It’s been more than 200 years since the first successful test of a vaccine against smallpox, and since then, vaccines have become one of the most important means of preventing and eradicating infectious diseases, ranging from minor ailments like the flu to devastating ones like polio.
With new Massachusetts state regulations allowing pharmacists to administer a broad range of immunizations, Walgreens has significantly expanded vaccine availability at all of its 165 locations across the state, and now is offering immunizations daily for 12 vaccines currently recommended by the Centers for Disease Control and Prevention, the retail pharmacy operator announced Wednesday.
It seems that many U.S. adults are unaware of what inoculations are government-recommended vaccinations, while more than half are not diligent about regular checkups with their primary care physician, according to a Walgreens survey.
“You vs. Flu … you win with a flu shot!” Of course, patients aren’t the only winners now that pharmacies are actively touting their flu shot and other vaccination services. It’s quick. It’s easy. And it’s driving the number of flu shots delivered each season.
McNeil Consumer Healthcare, the maker of Zyrtec, on Wednesday announced that actress Kate Walsh and beauty expert Rebekah George will address "allergy face" — the beauty challenges that can come along with typical allergy symptoms — during a live webcast April 10 at 8 p.m. EST on Ustream, a live interactive broadcast platform.
The release by Walgreens of case studies that detail how retail pharmacy can expand access to immunizations is obviously important on several fronts, but it really makes one stop and wonder: What could be done if laws didn't vary by state in terms of what types of vaccinations pharmacists can deliver?
An intranasal vaccine that includes four weakened strains of influenza could do a better job in protecting children from the flu than current vaccines, research released Tuesday by St. Louis University found.
Walgreens on Tuesday released case studies presented last week before the Centers for Disease Control and Prevention's 2012 National Immunization Conference on how retail pharmacy can expand access to immunizations and help support disease-prevention initiatives.
A mild winter may be setting the stage for a particularly strong spring allergy season for sufferers allergic to tree pollens and mold. The incidence of seasonal allergy has been soft of late, but IMS Health is predicting a significant uptick in allergy sufferers in the coming months.
As pharmacies become increasingly involved in flu shots, retail-based clinics are expanding into other areas of vaccination — such as vaccines to help protect against human papillomavirus, meningitis and pneumonia — to further meet the healthcare needs of patients.
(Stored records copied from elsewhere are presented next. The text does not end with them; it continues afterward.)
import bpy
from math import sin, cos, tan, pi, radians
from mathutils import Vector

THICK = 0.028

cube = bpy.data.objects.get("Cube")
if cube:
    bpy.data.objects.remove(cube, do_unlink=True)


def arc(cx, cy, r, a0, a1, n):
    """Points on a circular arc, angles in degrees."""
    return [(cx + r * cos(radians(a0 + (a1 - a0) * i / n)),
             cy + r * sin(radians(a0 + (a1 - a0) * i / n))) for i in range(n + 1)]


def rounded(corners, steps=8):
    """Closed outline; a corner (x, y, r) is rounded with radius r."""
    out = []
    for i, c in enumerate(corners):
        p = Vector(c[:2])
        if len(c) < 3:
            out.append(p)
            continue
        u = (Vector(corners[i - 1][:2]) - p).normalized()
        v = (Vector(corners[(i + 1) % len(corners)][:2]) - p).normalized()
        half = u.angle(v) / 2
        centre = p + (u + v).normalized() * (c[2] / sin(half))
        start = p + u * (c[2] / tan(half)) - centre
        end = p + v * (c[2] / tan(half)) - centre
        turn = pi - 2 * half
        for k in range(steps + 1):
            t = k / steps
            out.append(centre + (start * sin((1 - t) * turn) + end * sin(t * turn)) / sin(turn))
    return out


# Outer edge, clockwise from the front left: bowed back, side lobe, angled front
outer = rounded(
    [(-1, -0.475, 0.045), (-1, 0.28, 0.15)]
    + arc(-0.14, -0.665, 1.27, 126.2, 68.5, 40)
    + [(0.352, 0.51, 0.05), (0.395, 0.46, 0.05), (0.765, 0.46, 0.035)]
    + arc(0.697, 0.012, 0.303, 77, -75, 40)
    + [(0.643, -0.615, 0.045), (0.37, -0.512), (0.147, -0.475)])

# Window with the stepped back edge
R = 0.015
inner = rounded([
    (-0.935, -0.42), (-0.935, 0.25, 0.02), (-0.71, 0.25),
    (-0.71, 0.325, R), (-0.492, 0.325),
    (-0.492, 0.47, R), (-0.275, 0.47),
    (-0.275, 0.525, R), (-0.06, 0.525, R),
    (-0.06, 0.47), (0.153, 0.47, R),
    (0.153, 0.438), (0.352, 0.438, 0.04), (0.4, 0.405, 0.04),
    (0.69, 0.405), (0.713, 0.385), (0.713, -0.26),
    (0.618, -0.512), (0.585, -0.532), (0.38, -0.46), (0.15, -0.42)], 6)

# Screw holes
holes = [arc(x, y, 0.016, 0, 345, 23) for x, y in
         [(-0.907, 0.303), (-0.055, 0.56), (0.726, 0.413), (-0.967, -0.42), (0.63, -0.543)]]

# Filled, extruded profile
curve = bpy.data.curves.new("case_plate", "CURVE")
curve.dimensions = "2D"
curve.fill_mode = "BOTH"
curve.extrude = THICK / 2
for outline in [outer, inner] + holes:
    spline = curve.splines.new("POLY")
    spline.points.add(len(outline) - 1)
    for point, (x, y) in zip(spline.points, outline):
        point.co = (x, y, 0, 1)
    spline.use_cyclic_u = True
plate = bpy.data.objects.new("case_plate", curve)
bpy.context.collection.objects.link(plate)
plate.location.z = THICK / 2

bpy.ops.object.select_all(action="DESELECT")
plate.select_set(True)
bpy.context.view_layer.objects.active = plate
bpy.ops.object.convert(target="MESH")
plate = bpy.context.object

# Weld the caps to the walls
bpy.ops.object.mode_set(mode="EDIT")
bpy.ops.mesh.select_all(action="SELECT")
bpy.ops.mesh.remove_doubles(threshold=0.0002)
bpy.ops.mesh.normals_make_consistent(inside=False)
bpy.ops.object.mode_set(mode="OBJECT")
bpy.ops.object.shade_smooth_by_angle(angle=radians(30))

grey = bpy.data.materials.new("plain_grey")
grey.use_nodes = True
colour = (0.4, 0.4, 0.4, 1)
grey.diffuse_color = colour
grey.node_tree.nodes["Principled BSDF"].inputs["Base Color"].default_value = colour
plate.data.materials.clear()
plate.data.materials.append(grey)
More pharmacy retailers are offering allergy screenings to their patients at no charge. And while the cost for the testing can be considerable — allergy screenings can run upward of $500 — the service is an additional way pharmacies and clinics can get closer to the communities they serve by offering an important service to parents.
In preparation for spring, the American College of Allergy, Asthma and Immunology on Friday noted that avoiding certain fruits and vegetables, installing the proper air filters, closing the windows, filling any allergy prescriptions and consulting with an allergist can all prevent the delay of allergy symptom relief for more than 35 million Americans who suffer from seasonal allergies.
As of the beginning of February, the cough-cold season had yet to materialize and illness levels were only just beginning to climb. If that’s the case, then an expected illness peak in late February/early March would make the 2011-2012 cough, cold and flu season one of the later-peaking seasons in recent years.
The news that MinuteClinic is urging parents and guardians to protect their children and themselves by getting the proper vaccination is important as it not only addresses a serious health concern, but also underscores the valuable role that retail-based health clinics can play in health care.